**What you should do:**
Having read the listing below, repeat it exactly.

**Supplied material:**

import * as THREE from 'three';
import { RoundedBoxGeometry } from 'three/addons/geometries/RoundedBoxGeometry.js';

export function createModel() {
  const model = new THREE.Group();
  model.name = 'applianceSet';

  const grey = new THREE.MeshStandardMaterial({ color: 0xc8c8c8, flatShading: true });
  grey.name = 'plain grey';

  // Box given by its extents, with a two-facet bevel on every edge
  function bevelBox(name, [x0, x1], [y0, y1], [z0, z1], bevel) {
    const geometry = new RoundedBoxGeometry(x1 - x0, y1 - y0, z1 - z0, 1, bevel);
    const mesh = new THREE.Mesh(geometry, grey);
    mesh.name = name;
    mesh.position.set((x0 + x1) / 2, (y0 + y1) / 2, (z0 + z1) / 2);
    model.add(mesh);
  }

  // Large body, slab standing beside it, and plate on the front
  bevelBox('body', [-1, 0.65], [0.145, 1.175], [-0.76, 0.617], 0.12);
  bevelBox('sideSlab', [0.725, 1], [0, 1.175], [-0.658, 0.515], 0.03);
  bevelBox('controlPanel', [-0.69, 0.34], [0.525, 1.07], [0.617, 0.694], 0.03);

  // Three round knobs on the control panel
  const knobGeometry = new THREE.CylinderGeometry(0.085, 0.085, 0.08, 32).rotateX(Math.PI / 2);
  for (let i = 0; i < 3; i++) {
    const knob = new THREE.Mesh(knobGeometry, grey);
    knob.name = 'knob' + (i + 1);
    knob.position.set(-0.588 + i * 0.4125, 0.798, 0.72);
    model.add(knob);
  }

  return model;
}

**The completed task:**
import * as THREE from 'three';
import { RoundedBoxGeometry } from 'three/addons/geometries/RoundedBoxGeometry.js';

export function createModel() {
  const model = new THREE.Group();
  model.name = 'applianceSet';

  const grey = new THREE.MeshStandardMaterial({ color: 0xc8c8c8, flatShading: true });
  grey.name = 'plain grey';

  // Box given by its extents, with a two-facet bevel on every edge
  function bevelBox(name, [x0, x1], [y0, y1], [z0, z1], bevel) {
    const geometry = new RoundedBoxGeometry(x1 - x0, y1 - y0, z1 - z0, 1, bevel);
    const mesh = new THREE.Mesh(geometry, grey);
    mesh.name = name;
    mesh.position.set((x0 + x1) / 2, (y0 + y1) / 2, (z0 + z1) / 2);
    model.add(mesh);
  }

  // Large body, slab standing beside it, and plate on the front
  bevelBox('body', [-1, 0.65], [0.145, 1.175], [-0.76, 0.617], 0.12);
  bevelBox('sideSlab', [0.725, 1], [0, 1.175], [-0.658, 0.515], 0.03);
  bevelBox('controlPanel', [-0.69, 0.34], [0.525, 1.07], [0.617, 0.694], 0.03);

  // Three round knobs on the control panel
  const knobGeometry = new THREE.CylinderGeometry(0.085, 0.085, 0.08, 32).rotateX(Math.PI / 2);
  for (let i = 0; i < 3; i++) {
    const knob = new THREE.Mesh(knobGeometry, grey);
    knob.name = 'knob' + (i + 1);
    knob.position.set(-0.588 + i * 0.4125, 0.798, 0.72);
    model.add(knob);
  }

  return model;
}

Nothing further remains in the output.